Records to process section start
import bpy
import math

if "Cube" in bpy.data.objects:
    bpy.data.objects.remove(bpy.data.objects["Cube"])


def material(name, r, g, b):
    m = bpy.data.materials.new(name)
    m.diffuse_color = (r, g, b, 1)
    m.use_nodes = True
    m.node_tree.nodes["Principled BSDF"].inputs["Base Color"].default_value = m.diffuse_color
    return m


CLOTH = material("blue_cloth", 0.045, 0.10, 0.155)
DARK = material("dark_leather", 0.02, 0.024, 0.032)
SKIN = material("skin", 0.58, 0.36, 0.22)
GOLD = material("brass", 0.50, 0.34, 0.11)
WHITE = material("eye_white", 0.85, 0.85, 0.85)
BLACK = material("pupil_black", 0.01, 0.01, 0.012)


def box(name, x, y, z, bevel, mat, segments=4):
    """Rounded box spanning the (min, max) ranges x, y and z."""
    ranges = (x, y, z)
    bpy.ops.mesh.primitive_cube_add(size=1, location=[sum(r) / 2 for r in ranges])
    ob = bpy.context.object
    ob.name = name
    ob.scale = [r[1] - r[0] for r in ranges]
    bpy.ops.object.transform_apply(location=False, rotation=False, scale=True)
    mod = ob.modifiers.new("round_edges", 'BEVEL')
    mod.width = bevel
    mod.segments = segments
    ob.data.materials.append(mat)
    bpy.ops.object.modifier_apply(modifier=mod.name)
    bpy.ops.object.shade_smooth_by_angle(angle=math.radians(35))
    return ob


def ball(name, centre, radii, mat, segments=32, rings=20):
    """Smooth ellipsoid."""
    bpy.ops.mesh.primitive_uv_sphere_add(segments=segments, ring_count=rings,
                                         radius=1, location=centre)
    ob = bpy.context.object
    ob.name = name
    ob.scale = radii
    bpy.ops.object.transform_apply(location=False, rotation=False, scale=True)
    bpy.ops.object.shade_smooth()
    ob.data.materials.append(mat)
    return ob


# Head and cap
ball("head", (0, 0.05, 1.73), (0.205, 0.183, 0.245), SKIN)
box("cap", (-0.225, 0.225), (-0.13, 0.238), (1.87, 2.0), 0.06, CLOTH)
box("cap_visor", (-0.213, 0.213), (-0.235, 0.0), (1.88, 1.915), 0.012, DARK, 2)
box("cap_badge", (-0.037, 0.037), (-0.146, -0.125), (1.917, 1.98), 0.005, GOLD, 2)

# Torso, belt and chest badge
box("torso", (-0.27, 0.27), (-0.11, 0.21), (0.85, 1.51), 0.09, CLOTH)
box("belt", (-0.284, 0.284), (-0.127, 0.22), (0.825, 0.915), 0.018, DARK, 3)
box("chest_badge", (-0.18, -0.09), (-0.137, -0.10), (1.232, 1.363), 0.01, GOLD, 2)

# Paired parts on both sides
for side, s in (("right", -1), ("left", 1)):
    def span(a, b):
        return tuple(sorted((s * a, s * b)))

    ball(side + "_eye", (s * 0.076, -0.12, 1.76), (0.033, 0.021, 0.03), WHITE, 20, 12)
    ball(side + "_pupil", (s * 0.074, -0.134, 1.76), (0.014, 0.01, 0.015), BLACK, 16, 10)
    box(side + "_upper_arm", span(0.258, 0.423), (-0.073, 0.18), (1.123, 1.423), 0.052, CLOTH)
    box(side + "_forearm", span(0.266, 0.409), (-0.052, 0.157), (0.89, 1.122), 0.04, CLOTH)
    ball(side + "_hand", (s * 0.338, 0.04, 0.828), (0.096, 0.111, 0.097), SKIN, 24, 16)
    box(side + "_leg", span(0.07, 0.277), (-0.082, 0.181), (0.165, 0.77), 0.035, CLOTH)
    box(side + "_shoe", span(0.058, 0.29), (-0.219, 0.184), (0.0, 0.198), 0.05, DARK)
Records to process section end
* What you need to do: From the entries above, return exactly the line containing "box spanning the", the line containing "ob.scale = [r[1] - r[0] for r in ranges]", and all lines between, and nothing else.

* Answer box:
    """Rounded box spanning the (min, max) ranges x, y and z."""
    ranges = (x, y, z)
    bpy.ops.mesh.primitive_cube_add(size=1, location=[sum(r) / 2 for r in ranges])
    ob = bpy.context.object
    ob.name = name
    ob.scale = [r[1] - r[0] for r in ranges]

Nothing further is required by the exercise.